have ridden past the brown sign proclaiming the State Arboretum of Virginia
on Route 50 in Boyce, Virginia (approximately 10 miles east of Winchester)
many times without stopping to investigate. Quite honestly, this was mostly
due to the fact that we weren't sure what an Arboretum really meant. After
learning from the dictionary that an arboretum is "a place where
an extensive variety of woody plants are cultivated for scientific, educational,
and ornamental purposes", we decided it was the perfect place to
ride to on a gorgeous spring afternoon.
Arboretum was originally called the Orland E. White Arboretum for its
founder who arrived here in 1926 after 700 acres was donated to the University
of Virginia for horticultural research and experimentation. Due to his
diligent efforts the arboretum thrived to become the official State Arboretum
in 1986. Currently 175 acres of this land is open for enjoyment of the
general public. The remaining acreage is part of Blandy Experimental farm,
a living research lab for visiting scientists and students from the University
upon entering the gravel parking lot, we began to feel at ease in the
natural setting. One of the first sites we were presented with was that
of an herb garden. Just beyond the initial view was a picnic area for
all to enjoy, as well as a perrenial garden in full-bloom. We were happy
to find out that the area is pet friendly and noticed many pet owners
taking advantage of the lovely surroundings to walk their dogs. Once we
left the parking lot we passed an educational center where many classes
are held throughout the year for visiting school children.
then followed the signs indicating a gift shop and pointing to a rather
large brick complex. We later learned that the building was a former servant's
quarters used by slaves to service the large mansion that can still be
seen over the hill. The quarters, originally built in the 1830's, were
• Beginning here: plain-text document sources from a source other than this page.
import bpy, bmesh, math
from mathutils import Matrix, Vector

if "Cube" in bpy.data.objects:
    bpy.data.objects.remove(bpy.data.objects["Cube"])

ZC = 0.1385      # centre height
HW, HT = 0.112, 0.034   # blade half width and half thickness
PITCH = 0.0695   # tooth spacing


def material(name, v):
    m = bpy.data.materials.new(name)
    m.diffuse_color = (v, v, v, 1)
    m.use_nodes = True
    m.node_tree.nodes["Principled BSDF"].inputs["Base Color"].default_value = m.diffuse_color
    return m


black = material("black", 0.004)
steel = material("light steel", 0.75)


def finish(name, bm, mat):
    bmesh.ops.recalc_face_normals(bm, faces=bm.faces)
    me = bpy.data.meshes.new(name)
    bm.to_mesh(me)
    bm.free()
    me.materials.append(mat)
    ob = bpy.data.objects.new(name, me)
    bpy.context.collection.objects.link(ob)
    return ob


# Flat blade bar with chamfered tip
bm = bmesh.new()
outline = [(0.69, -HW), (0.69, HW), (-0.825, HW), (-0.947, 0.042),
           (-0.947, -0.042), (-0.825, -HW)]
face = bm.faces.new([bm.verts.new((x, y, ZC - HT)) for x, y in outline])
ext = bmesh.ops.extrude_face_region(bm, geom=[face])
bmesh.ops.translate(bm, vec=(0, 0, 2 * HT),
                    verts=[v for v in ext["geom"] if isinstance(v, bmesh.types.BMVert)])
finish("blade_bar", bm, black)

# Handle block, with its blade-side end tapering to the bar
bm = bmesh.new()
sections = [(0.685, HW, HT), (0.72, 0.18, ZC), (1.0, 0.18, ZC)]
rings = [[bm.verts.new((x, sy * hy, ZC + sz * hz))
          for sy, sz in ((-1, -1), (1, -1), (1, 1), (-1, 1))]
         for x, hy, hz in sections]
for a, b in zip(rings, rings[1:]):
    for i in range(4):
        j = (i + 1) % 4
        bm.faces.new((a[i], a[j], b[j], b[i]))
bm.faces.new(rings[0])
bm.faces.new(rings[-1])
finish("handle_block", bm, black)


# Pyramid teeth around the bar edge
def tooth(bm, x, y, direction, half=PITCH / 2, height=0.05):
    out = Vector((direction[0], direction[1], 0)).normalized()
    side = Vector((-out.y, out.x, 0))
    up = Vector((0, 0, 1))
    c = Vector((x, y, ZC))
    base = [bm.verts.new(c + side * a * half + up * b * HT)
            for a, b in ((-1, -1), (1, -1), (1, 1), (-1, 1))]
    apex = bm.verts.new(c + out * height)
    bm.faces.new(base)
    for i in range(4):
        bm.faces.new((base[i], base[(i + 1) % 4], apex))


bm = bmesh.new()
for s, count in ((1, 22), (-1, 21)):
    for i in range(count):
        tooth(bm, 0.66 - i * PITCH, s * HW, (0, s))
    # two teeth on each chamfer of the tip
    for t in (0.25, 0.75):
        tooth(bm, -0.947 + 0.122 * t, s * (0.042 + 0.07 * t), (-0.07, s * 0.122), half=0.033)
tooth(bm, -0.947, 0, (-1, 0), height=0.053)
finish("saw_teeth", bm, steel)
expanded in the 1940's and now contain a gift shop, dormitory, lab, library
and kitchen for students working on the farm. As soon as we crossed the
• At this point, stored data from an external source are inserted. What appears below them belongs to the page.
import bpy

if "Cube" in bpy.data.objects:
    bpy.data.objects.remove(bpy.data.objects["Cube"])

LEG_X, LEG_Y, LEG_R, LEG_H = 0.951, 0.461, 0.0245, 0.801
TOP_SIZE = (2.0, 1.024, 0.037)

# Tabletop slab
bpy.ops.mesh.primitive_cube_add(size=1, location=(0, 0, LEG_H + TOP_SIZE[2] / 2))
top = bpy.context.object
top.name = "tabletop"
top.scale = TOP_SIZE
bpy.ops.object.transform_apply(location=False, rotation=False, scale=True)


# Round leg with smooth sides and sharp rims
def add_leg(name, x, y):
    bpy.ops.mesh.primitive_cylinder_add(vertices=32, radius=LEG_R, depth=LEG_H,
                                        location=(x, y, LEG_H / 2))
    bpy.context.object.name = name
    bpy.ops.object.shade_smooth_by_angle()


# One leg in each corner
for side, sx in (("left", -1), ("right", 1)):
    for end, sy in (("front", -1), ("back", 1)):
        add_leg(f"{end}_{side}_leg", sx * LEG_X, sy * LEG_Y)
arches of the quarters into the interior portion of the Arboretum, we
were immediately greeted by two volunteer guides who were more than happy
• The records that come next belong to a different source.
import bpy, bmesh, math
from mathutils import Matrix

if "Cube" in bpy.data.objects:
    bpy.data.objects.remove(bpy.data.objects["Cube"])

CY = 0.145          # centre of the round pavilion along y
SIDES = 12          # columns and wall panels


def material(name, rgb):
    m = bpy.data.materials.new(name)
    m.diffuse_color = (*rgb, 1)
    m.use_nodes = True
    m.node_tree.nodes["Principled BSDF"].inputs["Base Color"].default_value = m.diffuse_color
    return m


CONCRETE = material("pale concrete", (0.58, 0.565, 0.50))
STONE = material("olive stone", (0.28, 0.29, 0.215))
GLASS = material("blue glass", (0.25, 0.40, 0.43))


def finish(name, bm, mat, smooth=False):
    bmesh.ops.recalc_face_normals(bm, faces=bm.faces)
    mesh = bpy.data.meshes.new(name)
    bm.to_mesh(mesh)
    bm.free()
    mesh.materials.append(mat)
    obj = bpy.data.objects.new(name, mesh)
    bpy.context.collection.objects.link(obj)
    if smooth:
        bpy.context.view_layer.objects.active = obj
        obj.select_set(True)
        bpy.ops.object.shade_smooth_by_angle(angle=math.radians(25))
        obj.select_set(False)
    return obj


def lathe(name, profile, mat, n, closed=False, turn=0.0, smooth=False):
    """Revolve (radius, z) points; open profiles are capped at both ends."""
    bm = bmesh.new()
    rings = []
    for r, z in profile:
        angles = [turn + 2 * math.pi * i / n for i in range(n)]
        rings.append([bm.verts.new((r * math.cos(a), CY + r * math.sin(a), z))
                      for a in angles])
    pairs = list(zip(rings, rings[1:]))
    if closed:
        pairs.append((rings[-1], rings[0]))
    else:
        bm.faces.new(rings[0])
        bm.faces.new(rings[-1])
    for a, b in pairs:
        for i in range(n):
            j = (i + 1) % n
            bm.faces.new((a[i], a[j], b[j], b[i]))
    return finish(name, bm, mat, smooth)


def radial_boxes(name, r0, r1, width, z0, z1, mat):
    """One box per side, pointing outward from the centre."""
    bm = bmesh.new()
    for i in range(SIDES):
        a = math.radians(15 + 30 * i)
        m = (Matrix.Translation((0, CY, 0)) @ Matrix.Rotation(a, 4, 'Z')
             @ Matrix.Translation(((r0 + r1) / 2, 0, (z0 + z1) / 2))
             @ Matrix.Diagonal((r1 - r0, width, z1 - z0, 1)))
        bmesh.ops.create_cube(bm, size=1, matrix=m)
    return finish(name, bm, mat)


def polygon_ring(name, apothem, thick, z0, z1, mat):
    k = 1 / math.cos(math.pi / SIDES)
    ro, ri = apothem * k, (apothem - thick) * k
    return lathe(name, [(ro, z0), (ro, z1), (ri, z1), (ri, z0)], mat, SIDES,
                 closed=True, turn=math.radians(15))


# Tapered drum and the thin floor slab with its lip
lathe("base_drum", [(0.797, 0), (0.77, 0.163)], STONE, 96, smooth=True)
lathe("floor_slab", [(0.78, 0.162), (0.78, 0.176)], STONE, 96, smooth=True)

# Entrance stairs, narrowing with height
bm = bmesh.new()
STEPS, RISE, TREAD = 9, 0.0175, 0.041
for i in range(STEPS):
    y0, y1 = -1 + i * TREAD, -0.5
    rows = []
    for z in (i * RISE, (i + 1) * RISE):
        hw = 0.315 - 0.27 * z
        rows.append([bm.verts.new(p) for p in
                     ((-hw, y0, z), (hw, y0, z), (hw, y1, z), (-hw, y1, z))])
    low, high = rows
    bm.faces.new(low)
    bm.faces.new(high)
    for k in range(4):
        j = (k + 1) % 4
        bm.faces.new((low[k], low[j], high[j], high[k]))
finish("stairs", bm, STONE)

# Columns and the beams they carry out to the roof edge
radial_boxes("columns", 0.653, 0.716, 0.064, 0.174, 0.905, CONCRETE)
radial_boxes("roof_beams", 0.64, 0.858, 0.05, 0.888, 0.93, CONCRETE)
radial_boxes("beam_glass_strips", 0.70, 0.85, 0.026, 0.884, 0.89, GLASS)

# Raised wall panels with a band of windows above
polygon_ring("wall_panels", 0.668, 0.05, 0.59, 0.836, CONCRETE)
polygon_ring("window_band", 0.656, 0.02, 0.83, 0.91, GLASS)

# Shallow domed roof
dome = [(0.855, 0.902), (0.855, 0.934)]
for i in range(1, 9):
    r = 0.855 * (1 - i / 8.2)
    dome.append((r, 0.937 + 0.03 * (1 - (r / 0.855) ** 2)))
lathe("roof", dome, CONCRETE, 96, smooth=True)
to answer questions and provide private mini tours and suggestions of
trails and sites to see while on the property.
do not have a green thumb so I had much to learn as the volunteer enthusiastically
pointed out many interesting things such as the fact Ginko trees have
been around since prehistoric times. He also informed us that not all
conifers (trees like pine, spruce and firs) are evergreens and some can
actually lose their needles in the winter. There are over 1,000 varieties
of plants and trees in the arboretum, which contains half the world's
collection of pine trees. All the trees in the arboretum have been meticulously
labeled and dated. Additional signs are also scattered throughout the
trails to provide more detailed information and interesting facts.
if you weren't interested in learning more about trees, you can certainly
appreciate the scenic beauty as you stroll along the grounds. You may
chose from several walking trails that include a stroll though Dogwood
Lane, an old abandoned road that once lead to the mansion over the hill.
You may also choose to stroll along the Virginia Native Plant trail or
just sit on a bench and admire the quiet beauty of the natural area. To
get a great overview of the area, another option would be to drive the
3 mile Loop Drive (portions are gravel so be careful). Brochures are available
that will identify points of interest along your drive.
The arboretum is also used for many special events and even has an outdoor
amphitheater for concerts and weddings. Other events offered include informational
lectures, walks, tours and various educational programs. The Arboretum
also hosts an annual Garden Fair every Mother's Day weekend, in which
plants are available for purchase. There is no admission for entry. However,
donations are accepted. The Arboretum is open every day from dawn to dusk.
It is the perfect place to learn something or just kick back and relax.
You can even hug a tree, if you are so inclined and nobody will think
twice about it.